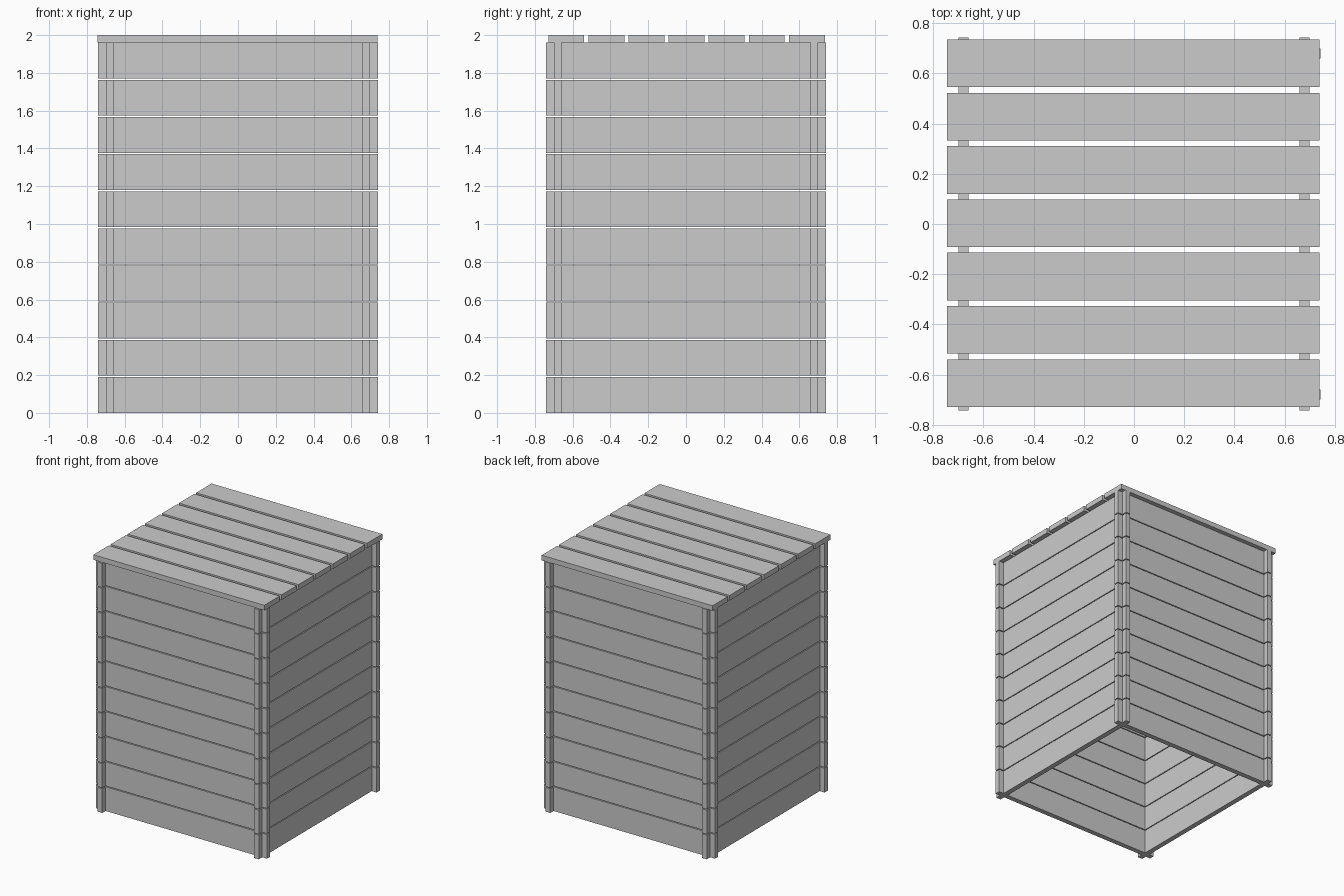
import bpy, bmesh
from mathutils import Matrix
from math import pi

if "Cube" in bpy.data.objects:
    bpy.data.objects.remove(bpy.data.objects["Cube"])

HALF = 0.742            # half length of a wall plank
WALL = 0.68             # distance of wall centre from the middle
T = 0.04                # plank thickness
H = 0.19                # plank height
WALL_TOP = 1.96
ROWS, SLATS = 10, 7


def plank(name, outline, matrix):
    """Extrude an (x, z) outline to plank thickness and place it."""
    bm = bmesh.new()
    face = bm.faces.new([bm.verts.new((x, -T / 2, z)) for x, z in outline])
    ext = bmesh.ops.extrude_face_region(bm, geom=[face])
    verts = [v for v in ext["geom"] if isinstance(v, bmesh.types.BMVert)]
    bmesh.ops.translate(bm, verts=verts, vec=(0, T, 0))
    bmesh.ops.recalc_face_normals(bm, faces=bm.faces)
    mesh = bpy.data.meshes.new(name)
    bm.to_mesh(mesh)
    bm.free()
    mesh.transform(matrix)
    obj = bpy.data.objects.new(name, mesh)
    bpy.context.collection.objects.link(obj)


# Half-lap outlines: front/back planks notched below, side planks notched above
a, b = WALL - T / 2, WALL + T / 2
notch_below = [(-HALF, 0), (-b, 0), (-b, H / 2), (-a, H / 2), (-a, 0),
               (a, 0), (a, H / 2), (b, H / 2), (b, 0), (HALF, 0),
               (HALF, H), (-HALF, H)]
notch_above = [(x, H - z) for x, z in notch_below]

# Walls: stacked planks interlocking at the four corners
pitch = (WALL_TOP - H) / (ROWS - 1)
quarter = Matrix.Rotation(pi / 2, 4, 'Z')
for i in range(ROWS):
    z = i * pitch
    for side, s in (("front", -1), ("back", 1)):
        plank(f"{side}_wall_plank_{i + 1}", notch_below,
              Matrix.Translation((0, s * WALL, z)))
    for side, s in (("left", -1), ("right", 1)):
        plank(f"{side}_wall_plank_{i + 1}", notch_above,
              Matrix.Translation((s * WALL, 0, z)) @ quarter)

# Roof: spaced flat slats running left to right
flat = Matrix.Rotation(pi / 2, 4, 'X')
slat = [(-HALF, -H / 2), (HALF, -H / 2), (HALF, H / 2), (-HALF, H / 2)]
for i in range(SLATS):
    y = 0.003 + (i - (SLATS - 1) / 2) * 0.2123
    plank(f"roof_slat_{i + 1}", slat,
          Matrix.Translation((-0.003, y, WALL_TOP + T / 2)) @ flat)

--- Brief ---
Every line from the one containing "Matrix.Translation((0, s *" through the last line of the entries above must be output exactly. Leave the rest out.

--- Task output ---
              Matrix.Translation((0, s * WALL, z)))
    for side, s in (("left", -1), ("right", 1)):
        plank(f"{side}_wall_plank_{i + 1}", notch_above,
              Matrix.Translation((s * WALL, 0, z)) @ quarter)

# Roof: spaced flat slats running left to right
flat = Matrix.Rotation(pi / 2, 4, 'X')
slat = [(-HALF, -H / 2), (HALF, -H / 2), (HALF, H / 2), (-HALF, H / 2)]
for i in range(SLATS):
    y = 0.003 + (i - (SLATS - 1) / 2) * 0.2123
    plank(f"roof_slat_{i + 1}", slat,
          Matrix.Translation((-0.003, y, WALL_TOP + T / 2)) @ flat)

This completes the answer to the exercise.